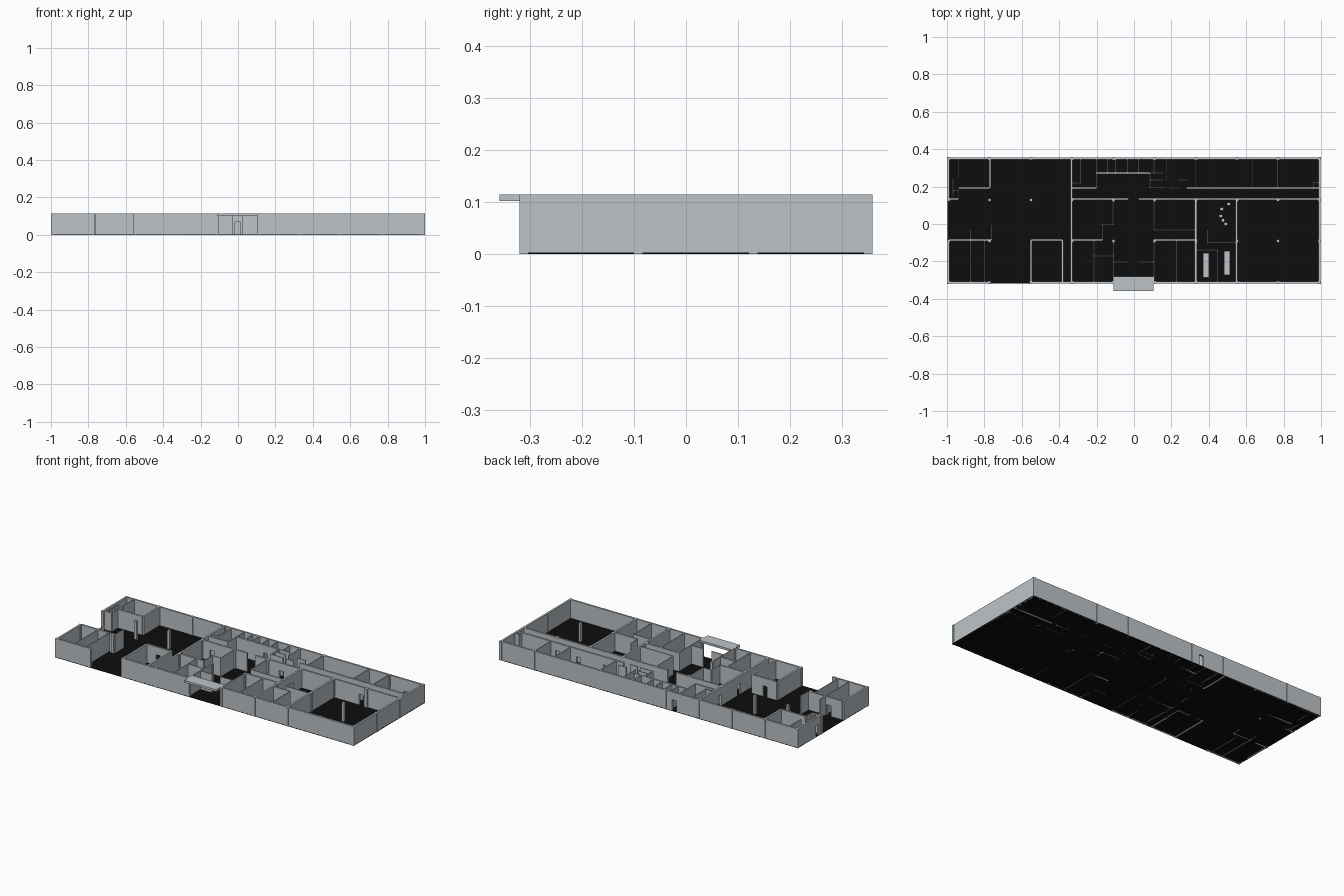
import bpy, bmesh

H, DOOR_H, DOOR_W = 0.115, 0.068, 0.028
THICK, THIN = 0.011, 0.005


def material(name, col):
    m = bpy.data.materials.new(name)
    m.diffuse_color = (*col, 1)
    return m


GREY = material("light_grey", (0.51, 0.55, 0.58))
BLACK = material("black_floor", (0.004, 0.004, 0.004))


def boxes(name, items, mat):
    """One object made of axis-aligned boxes (x0, x1, y0, y1, z0, z1)."""
    bm = bmesh.new()
    for x0, x1, y0, y1, z0, z1 in items:
        r = bmesh.ops.create_cube(bm, size=1)
        for v in r["verts"]:
            v.co = (x1 if v.co.x > 0 else x0, y1 if v.co.y > 0 else y0, z1 if v.co.z > 0 else z0)
    me = bpy.data.meshes.new(name)
    bm.to_mesh(me)
    bm.free()
    me.materials.append(mat)
    ob = bpy.data.objects.new(name, me)
    bpy.context.collection.objects.link(ob)
    return ob


def run(axis, at, a, b, t, doors=()):
    """Wall along x or y from a to b, with door openings centred on doors."""
    def box(p, q, z0):
        if axis == "x":
            return (p, q, at - t / 2, at + t / 2, z0, H)
        return (at - t / 2, at + t / 2, p, q, z0, H)
    out, p = [], a
    for d in sorted(doors):
        out += [box(p, d - DOOR_W / 2, 0), box(d - DOOR_W / 2, d + DOOR_W / 2, DOOR_H)]
        p = d + DOOR_W / 2
    return out + [box(p, b, 0)]


# floor slab
boxes("floor", [(-0.998, 0.998, -0.318, 0.356, 0, 0.003)], BLACK)

# columns on a regular grid
gx = [-0.992 + 0.2204 * i for i in range(10)]
gy = [-0.312, -0.0915, 0.129, 0.350]
C = 0.008
boxes("columns", [(x - C, x + C, y - C, y + C, 0, H) for x in gx for y in gy
                  if not (abs(x + 0.55) < 0.02 and -0.2 < y < 0)], GREY)

# outer walls: vehicle opening at front left, open bay on the left end
F, B, L, R = gy[0], gy[3], gx[0], gx[9]
W = []
W += run("x", F, L, gx[1], THICK) + run("x", F, gx[2], gx[4], THICK) + run("x", F, gx[5], R, THICK)
W += run("x", B, L, R, THICK, [-0.17])
W += run("y", R, F, B, THICK)
W += run("y", L, F, gy[1], THICK) + run("y", L, gy[2], B, THICK, [0.17])
boxes("outer_walls", W, GREY)

# main inner walls
W = []
for at, a, b, doors in [
    (0.134, -0.99, -0.937, ()), (0.193, -0.937, -0.773, ()),
    (0.193, -0.335, -0.2, ()), (0.273, -0.2, 0.083, (-0.003,)),
    (0.193, 0.28, 0.99, (0.4, 0.58, 0.72)),
    (0.134, -0.335, -0.03, (-0.265,)), (0.134, 0.025, 0.99, (0.2, 0.735)),
    (-0.085, -0.99, -0.762, (-0.9,)), (-0.085, -0.55, -0.383, (-0.473,)),
    (-0.085, -0.335, -0.168, ()), (-0.085, 0.107, 0.33, ()),
]:
    W += run("x", at, a, b, THICK, doors)
for at, a, b, doors in [
    (-0.771, 0.193, 0.35, ()), (-0.335, F, B, (-0.02, 0.163)),
    (-0.55, F, -0.085, ()), (-0.383, F, -0.085, ()),
    (0.33, F, 0.134, ()), (0.549, F, 0.134, ()),
]:
    W += run("y", at, a, b, THICK, doors)
boxes("inner_walls", W, GREY)

# thin partitions
W = []
for at, a, b in [
    (0.179, -0.97, -0.937), (0.219, -0.335, -0.283), (0.273, 0.083, 0.155),
    (0.236, 0.083, 0.155), (0.195, 0.083, 0.168), (0.193, 0.188, 0.238),
    (0.236, 0.233, 0.287), (0.222, 0.96, 0.99), (-0.032, 0.107, 0.33),
    (-0.099, 0.393, 0.549), (-0.139, 0.33, 0.447), (-0.003, -0.168, -0.113),
    (-0.17, -0.215, -0.11), (-0.203, -0.11, -0.03), (-0.203, 0.025, 0.107),
]:
    W += run("x", at, a, b, THIN)
for at, a, b in [
    (-0.937, 0.24, B), (-0.967, 0.145, 0.24), (-0.937, 0.134, 0.193),
    (-0.286, 0.219, B), (-0.2, 0.193, B), (-0.142, 0.273, B), (-0.098, 0.273, B),
    (-0.035, 0.273, B), (0.024, 0.273, B), (0.085, 0.195, 0.273), (0.107, 0.273, B),
    (0.175, 0.23, B), (0.33, 0.193, B), (0.635, 0.193, B), (0.768, 0.193, B),
    (0.96, 0.193, 0.222), (0.107, -0.032, 0.134), (0.393, -0.099, -0.032),
    (0.447, F, -0.139), (0.107, F, -0.085), (0.228, F, -0.085),
    (-0.113, -0.003, 0.134), (-0.168, -0.085, -0.003), (-0.11, F, -0.085),
    (-0.215, F, -0.085), (-0.762, -0.085, -0.005),
    (-0.875, F, -0.03), (-0.8, F, -0.085),
]:
    W += run("y", at, a, b, THIN)
boxes("partitions", W, GREY)

# entrance canopy
boxes("canopy", [(-0.11, 0.105, -0.358, -0.28, 0.102, H)], GREY)

# tables and seats
boxes("tables", [(0.368, 0.4, -0.285, -0.155, 0, 0.03), (0.48, 0.513, -0.272, -0.145, 0, 0.03)], GREY)
S = 0.009
boxes("seats", [(x - S, x + S, y - S, y + S, 0, 0.025) for x, y in
                [(0.506, 0.107), (0.47, 0.08), (0.464, 0.043), (0.476, 0.021), (0.49, 0.0)]], GREY)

- **Exercise brief**: Look through the records for the word "doors". Every line that has it should be copied.

- **Solved problem**:
def run(axis, at, a, b, t, doors=()):
    """Wall along x or y from a to b, with door openings centred on doors."""
    for d in sorted(doors):
for at, a, b, doors in [
    W += run("x", at, a, b, THICK, doors)
for at, a, b, doors in [
    W += run("y", at, a, b, THICK, doors)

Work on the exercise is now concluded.